#### [Provided data]
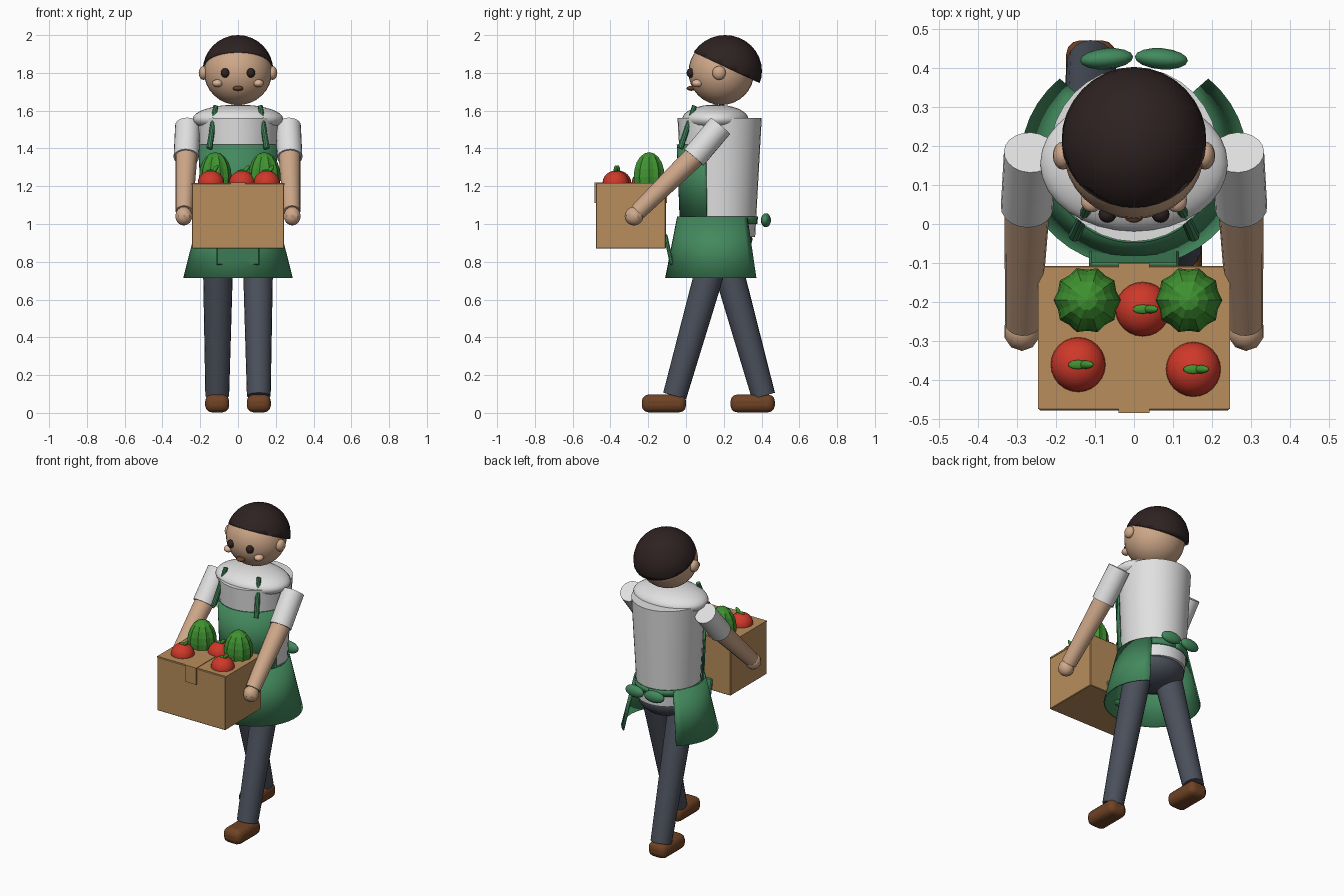
import bpy
import bmesh
import math
from mathutils import Vector

cube = bpy.data.objects.get("Cube")
if cube:
    bpy.data.objects.remove(cube, do_unlink=True)


def material(name, r, g, b):
    m = bpy.data.materials.new(name)
    m.use_nodes = True
    m.diffuse_color = (r, g, b, 1)
    bsdf = m.node_tree.nodes["Principled BSDF"]
    bsdf.inputs["Base Color"].default_value = (r, g, b, 1)
    bsdf.inputs["Roughness"].default_value = 0.8
    return m


SKIN = material("skin", 0.62, 0.39, 0.25)
CHEEK = material("cheek", 0.72, 0.45, 0.31)
HAIR = material("dark_hair", 0.028, 0.016, 0.016)
SHIRT = material("white_shirt", 0.75, 0.75, 0.75)
APRON = material("apron_green", 0.055, 0.25, 0.11)
DENIM = material("slate_trousers", 0.07, 0.08, 0.105)
LEATHER = material("brown_leather", 0.16, 0.055, 0.018)
CARTON = material("carton", 0.48, 0.27, 0.105)
TOMATO = material("tomato_red", 0.62, 0.04, 0.022)
LEAF = material("melon_green", 0.05, 0.29, 0.03)


def finish(name, mat, smooth=True):
    ob = bpy.context.object
    ob.name = name
    ob.data.materials.clear()
    ob.data.materials.append(mat)
    if smooth:
        bpy.ops.object.shade_smooth_by_angle(angle=math.radians(35))
    return ob


def ellipsoid(name, mat, loc, radii, seg=24, rot=(0, 0, 0), smooth=True):
    bpy.ops.mesh.primitive_uv_sphere_add(segments=seg, ring_count=max(8, seg // 2),
                                         location=loc, rotation=rot)
    bpy.context.object.scale = radii
    return finish(name, mat, smooth)


def rod(name, mat, a, b, r1, r2, verts=16):
    a, b = Vector(a), Vector(b)
    d = b - a
    bpy.ops.mesh.primitive_cone_add(vertices=verts, radius1=r1, radius2=r2, depth=d.length,
                                    location=(a + b) / 2,
                                    rotation=d.to_track_quat('Z', 'Y').to_euler())
    return finish(name, mat)


def block(name, mat, loc, size, bevel=0, segments=1, rot=(0, 0, 0)):
    bpy.ops.mesh.primitive_cube_add(size=1, location=loc, rotation=rot)
    ob = bpy.context.object
    ob.data.transform([[size[0], 0, 0, 0], [0, size[1], 0, 0],
                       [0, 0, size[2], 0], [0, 0, 0, 1]] and scale_matrix(size))
    if bevel:
        mod = ob.modifiers.new("bevel", 'BEVEL')
        mod.width, mod.segments = bevel, segments
    return finish(name, mat, smooth=segments > 1)


def scale_matrix(size):
    from mathutils import Matrix
    return Matrix.Diagonal((*size, 1))


def wrap(name, mat, cy, rings, half_angle, steps=32, thickness=0.008):
    """Open cloth shell around the body; rings are (rx, ry, z)."""
    bm = bmesh.new()
    rows = []
    for rx, ry, z in rings:
        angles = [math.radians(half_angle) * (2 * i / steps - 1) for i in range(steps + 1)]
        rows.append([bm.verts.new((rx * math.sin(a), cy - ry * math.cos(a), z)) for a in angles])
    for low, high in zip(rows, rows[1:]):
        for i in range(steps):
            bm.faces.new((low[i], low[i + 1], high[i + 1], high[i]))
    mesh = bpy.data.meshes.new(name)
    bm.to_mesh(mesh)
    bm.free()
    ob = bpy.data.objects.new(name, mesh)
    bpy.context.collection.objects.link(ob)
    bpy.ops.object.select_all(action='DESELECT')
    bpy.context.view_layer.objects.active = ob
    ob.select_set(True)
    mod = ob.modifiers.new("cloth", 'SOLIDIFY')
    mod.thickness = thickness
    return finish(name, mat)


# Head and hair cap trimmed along a line that drops toward the nape
ellipsoid("head", SKIN, (0, 0.187, 1.805), (0.18, 0.174, 0.175), 32)
hair = ellipsoid("hair", HAIR, (0, 0.207, 1.81), (0.187, 0.195, 0.19), 32)
bpy.ops.object.transform_apply(location=True, rotation=True, scale=True)
bm = bmesh.new()
bm.from_mesh(hair.data)
cut = bmesh.ops.bisect_plane(bm, geom=bm.verts[:] + bm.edges[:] + bm.faces[:],
                             plane_co=(0, 0.03, 1.915), plane_no=(0, 0.47, 1),
                             clear_inner=True)
bmesh.ops.holes_fill(bm, edges=[e for e in bm.edges if e.is_boundary])
bm.to_mesh(hair.data)
bm.free()
ellipsoid("mouth", LEATHER, (0, 0.028, 1.718), (0.028, 0.025, 0.013), 16)

# Shirt and hips
torso = rod("shirt_body", SHIRT, (0, 0.178, 0.93), (0, 0.178, 1.56), 0.188, 0.223, 32)
torso.scale.x = 0.97
ellipsoid("shirt_shoulders", SHIRT, (0, 0.155, 1.555), (0.24, 0.175, 0.077), 32)
ellipsoid("hips", DENIM, (0, 0.177, 0.92), (0.185, 0.175, 0.11))

# Apron
wrap("apron_skirt", APRON, 0.165, [(0.29, 0.275, 0.715), (0.208, 0.212, 1.04)], 139)
wrap("apron_bib", APRON, 0.178, [(0.208, 0.212, 1.03), (0.221, 0.227, 1.42)], 71)
wrap("apron_waistband", APRON, 0.178, [(0.2, 0.2, 1.0), (0.202, 0.203, 1.04)], 180)
block("apron_pocket", APRON, (0, -0.092, 0.865), (0.23, 0.02, 0.165), 0.006,
      rot=(math.radians(12), 0, 0))

# Paired parts: face details, straps, bow, arms and striding legs
for side, label in ((1, "left"), (-1, "right")):
    ellipsoid(label + "_ear", SKIN, (side * 0.182, 0.175, 1.8), (0.026, 0.036, 0.037), 16)
    ellipsoid(label + "_eye", HAIR, (side * 0.068, 0.025, 1.8), (0.023, 0.022, 0.025), 16)
    ellipsoid(label + "_cheek", CHEEK, (side * 0.108, 0.06, 1.745), (0.028, 0.03, 0.021), 16)
    rod(label + "_strap", APRON, (side * 0.152, -0.03, 1.4), (side * 0.118, 0.045, 1.625),
        0.016, 0.013, 10)
    ellipsoid(label + "_bow_loop", APRON, (side * 0.07, 0.423, 1.02), (0.068, 0.027, 0.037),
              16, (0, 0, side * -0.08))

    shoulder = (side * 0.266, 0.183, 1.52)
    cuff = (side * 0.274, 0.042, 1.353)
    wrist = (side * 0.285, -0.255, 1.065)
    rod(label + "_sleeve", SHIRT, shoulder, cuff, 0.067, 0.067, 20)
    rod(label + "_forearm", SKIN, (side * 0.273, 0.06, 1.372), wrist, 0.059, 0.045, 16)
    ellipsoid(label + "_hand", SKIN, (side * 0.287, -0.275, 1.042), (0.047, 0.05, 0.05), 10)

    ankle_y = 0.175 - side * 0.235
    rod(label + "_leg", DENIM, (side * 0.11, ankle_y, 0.09), (side * 0.105, 0.177, 0.93),
        0.063, 0.083, 20)
    block(label + "_shoe", LEATHER, (side * 0.11, 0.118 - side * 0.235 + 0.0, 0.05),
          (0.127, 0.234, 0.094), 0.035, 3)

# Carton with lid plate and a tape strip
block("carton_body", CARTON, (0, -0.292, 1.042), (0.486, 0.37, 0.344), 0.003)
block("carton_lid", CARTON, (0, -0.292, 1.212), (0.492, 0.362, 0.01))
block("carton_tape_top", CARTON, (0, -0.292, 1.216), (0.08, 0.384, 0.009))
for y, label in ((-0.48, "front"), (-0.104, "back")):
    block("carton_tape_" + label, CARTON, (0, y, 1.165), (0.08, 0.008, 0.105))

# Ribbed melons
for x, label in ((-0.12, "right"), (0.14, "left")):
    melon = ellipsoid(label + "_melon", LEAF, (x, -0.195, 1.25), (0.086, 0.086, 0.13),
                      20, smooth=False)
    for v in melon.data.vertices:
        if round(math.atan2(v.co.y, v.co.x) / (math.pi / 10)) % 2:
            v.co.x *= 0.91
            v.co.y *= 0.91

# Tomatoes with little bent stems
for i, (x, y) in enumerate(((-0.143, -0.36), (0.152, -0.372), (0.022, -0.218)), 1):
    ellipsoid(f"tomato_{i}", TOMATO, (x, y, 1.217), (0.07, 0.07, 0.066))
    ellipsoid(f"tomato_stem_{i}", LEAF, (x + 0.02, y, 1.288), (0.028, 0.011, 0.011),
              12, (0, math.radians(-50), 0))
    ellipsoid(f"tomato_leaf_{i}", LEAF, (x, y, 1.282), (0.026, 0.012, 0.006), 10)
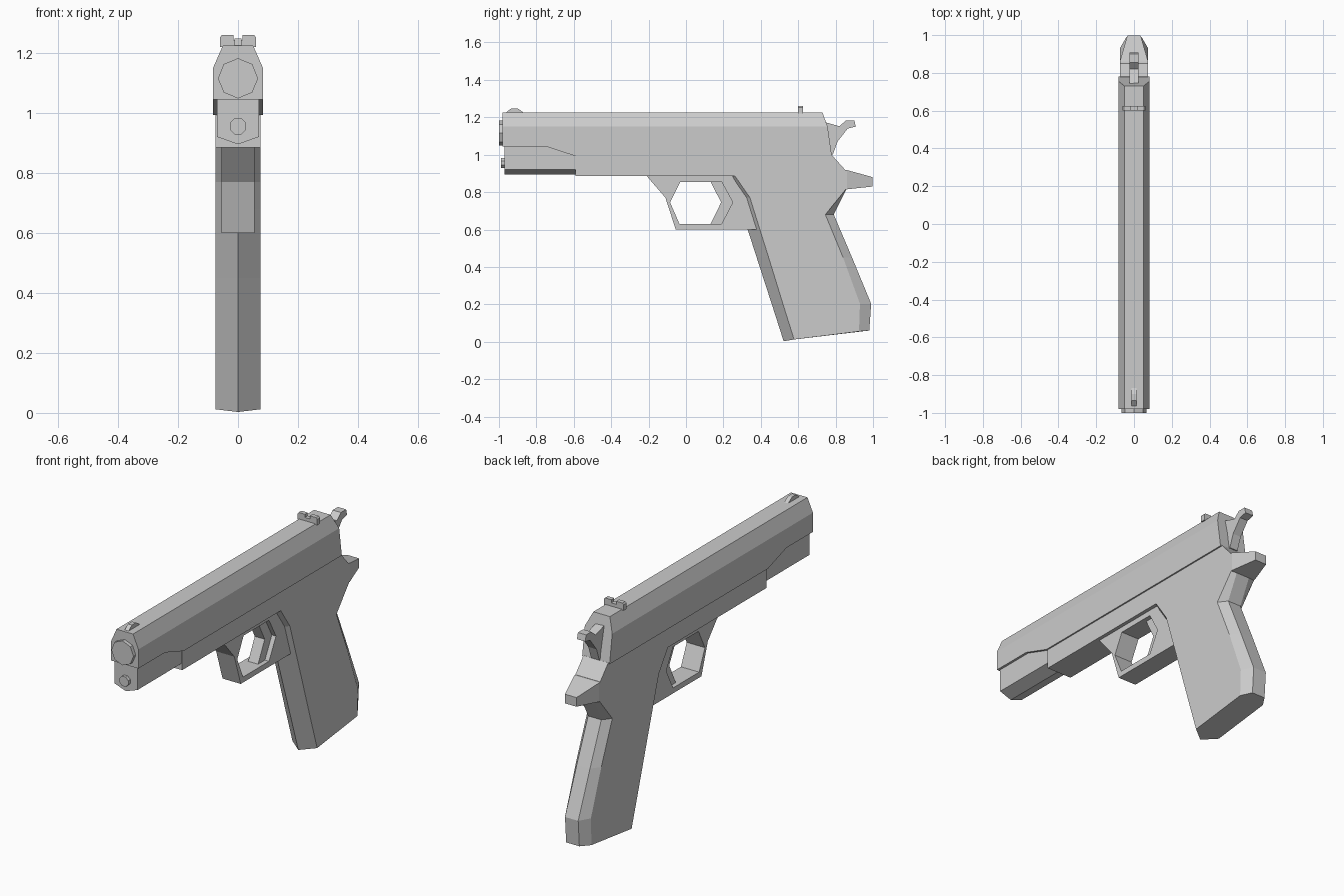
import bpy
import bmesh
import math

if "Cube" in bpy.data.objects:
    bpy.data.objects.remove(bpy.data.objects["Cube"], do_unlink=True)

grey = bpy.data.materials.new("plain_grey")
GREY = (0.6, 0.6, 0.6, 1.0)
grey.diffuse_color = GREY
grey.use_nodes = True
grey.node_tree.nodes["Principled BSDF"].inputs["Base Color"].default_value = GREY


def finish(name, bm):
    bmesh.ops.recalc_face_normals(bm, faces=bm.faces)
    mesh = bpy.data.meshes.new(name)
    bm.to_mesh(mesh)
    bm.free()
    mesh.materials.append(grey)
    obj = bpy.data.objects.new(name, mesh)
    bpy.context.collection.objects.link(obj)
    return obj


def loft(name, rings):
    """Skin a list of equally long point rings and cap both ends."""
    bm = bmesh.new()
    loops = [[bm.verts.new(p) for p in ring] for ring in rings]
    n = len(loops[0])
    for a, b in zip(loops, loops[1:]):
        for i in range(n):
            j = (i + 1) % n
            bm.faces.new((a[i], a[j], b[j], b[i]))
    bm.faces.new(loops[0])
    bm.faces.new(loops[-1])
    return finish(name, bm)


def side_prism(name, profile, half):
    """Extrude a (y, z) side profile across the width."""
    return loft(name, [[(x, y, z) for y, z in profile] for x in (-half, half)])


def front_prism(name, profile, y0, y1):
    """Extrude an (x, z) front profile along the length."""
    return loft(name, [[(x, y, z) for x, z in profile] for y in (y0, y1)])


def side_frame(name, outer, inner, half):
    """Extruded side profile with a matching hole."""
    bm = bmesh.new()
    lo, li, ro, ri = [[bm.verts.new((x, y, z)) for y, z in prof]
                      for x in (half, -half) for prof in (outer, inner)]
    n = len(outer)
    for i in range(n):
        j = (i + 1) % n
        for a, b in ((lo, li), (li, ri), (ri, ro), (ro, lo)):
            bm.faces.new((a[i], a[j], b[j], b[i]))
    return finish(name, bm)


def octagon(radius, zc, turn=0.0):
    return [(radius * math.cos(turn + i * math.pi / 4),
             zc + radius * math.sin(turn + i * math.pi / 4)) for i in range(8)]


# Slide: bevelled top, stepped underside, slanted rear
def slide_ring(y_low, y_mid, y_top, z_low):
    half = [(0.083, y_low, z_low), (0.083, y_mid, 1.15), (0.05, y_top, 1.225)]
    return half + [(-x, y, z) for x, y, z in reversed(half)]


loft("slide", [slide_ring(-0.98, -0.98, -0.98, 1.045),
               slide_ring(-0.75, -0.75, -0.75, 1.045),
               slide_ring(-0.59, -0.59, -0.59, 0.992),
               slide_ring(0.78, 0.757, 0.73, 0.992)])

# Muzzle and guide rod
front_prism("muzzle", octagon(0.067, 1.115), -1.0, -0.96)
front_prism("guide_rod", octagon(0.029, 0.955, math.pi / 8), -0.988, -0.95)

# Frame under the slide, with its keeled front section
side_prism("frame", [(-0.59, 0.998), (-0.59, 0.885), (0.85, 0.885),
                     (0.85, 0.92), (0.78, 0.998)], 0.075)
front_prism("front_frame", [(-0.07, 1.05), (-0.07, 0.92), (0, 0.895),
                            (0.07, 0.92), (0.07, 1.05)], -0.97, -0.57)


# Grip: pointed front, bevelled back
def grip_ring(centre, front, rear, back):
    half = [(0.075, *front), (0.075, *rear), (0.04, *back)]
    return [(0, *centre)] + half + [(-x, y, z) for x, y, z in reversed(half)]


loft("grip", [
    grip_ring((0.522, 0.003), (0.578, 0.012), (0.925, 0.055), (0.98, 0.06)),
    grip_ring((0.458, 0.203), (0.518, 0.203), (0.93, 0.203), (0.99, 0.203)),
    grip_ring((0.378, 0.45), (0.442, 0.45), (0.84, 0.45), (0.888, 0.45)),
    grip_ring((0.304, 0.68), (0.37, 0.68), (0.745, 0.68), (0.79, 0.68)),
    grip_ring((0.275, 0.77), (0.342, 0.77), (0.855, 0.815), (0.857, 0.815)),
    grip_ring((0.21, 0.886), (0.262, 0.886), (0.85, 0.886), (0.851, 0.886)),
])

# Tang tapering to the rear
loft("tang", [[(x * w, y, z) for x, z in ((-1, lo), (1, lo), (1, hi), (-1, hi))]
              for w, y, lo, hi in ((0.075, 0.84, 0.812, 0.92),
                                   (0.075, 0.86, 0.815, 0.918),
                                   (0.035, 0.998, 0.83, 0.88))])

# Trigger guard and trigger
side_frame("trigger_guard",
           [(-0.21, 0.886), (-0.11, 0.77), (-0.055, 0.6),
            (0.38, 0.6), (0.332, 0.77), (0.262, 0.886)],
           [(-0.03, 0.855), (-0.085, 0.745), (-0.035, 0.63),
            (0.19, 0.63), (0.25, 0.745), (0.19, 0.855)], 0.055)
side_prism("trigger", [(0.13, 0.858), (0.188, 0.745), (0.13, 0.628),
                       (0.192, 0.628), (0.252, 0.745), (0.192, 0.858)], 0.03)

# Sights
side_prism("front_sight", [(-0.97, 1.22), (-0.935, 1.247),
                           (-0.9, 1.247), (-0.86, 1.22)], 0.012)
sight = [(0.06, 1.22), (0.06, 1.252), (0.053, 1.26), (0.015, 1.26), (0.015, 1.243)]
front_prism("rear_sight", sight + [(-x, z) for x, z in reversed(sight)], 0.6, 0.625)

# Hammer
side_prism("hammer", [(0.74, 1.175), (0.82, 1.152), (0.855, 1.183), (0.9, 1.183),
                      (0.908, 1.15), (0.865, 1.14), (0.81, 1.07), (0.785, 1.0),
                      (0.75, 1.0)], 0.025)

#### [Task objective]
Identify the lines of the entries containing the string "faces". Copy each such line.

#### [Result of the exercise]
            bm.faces.new((low[i], low[i + 1], high[i + 1], high[i]))
cut = bmesh.ops.bisect_plane(bm, geom=bm.verts[:] + bm.edges[:] + bm.faces[:],
    bmesh.ops.recalc_face_normals(bm, faces=bm.faces)
            bm.faces.new((a[i], a[j], b[j], b[i]))
    bm.faces.new(loops[0])
    bm.faces.new(loops[-1])
            bm.faces.new((a[i], a[j], b[j], b[i]))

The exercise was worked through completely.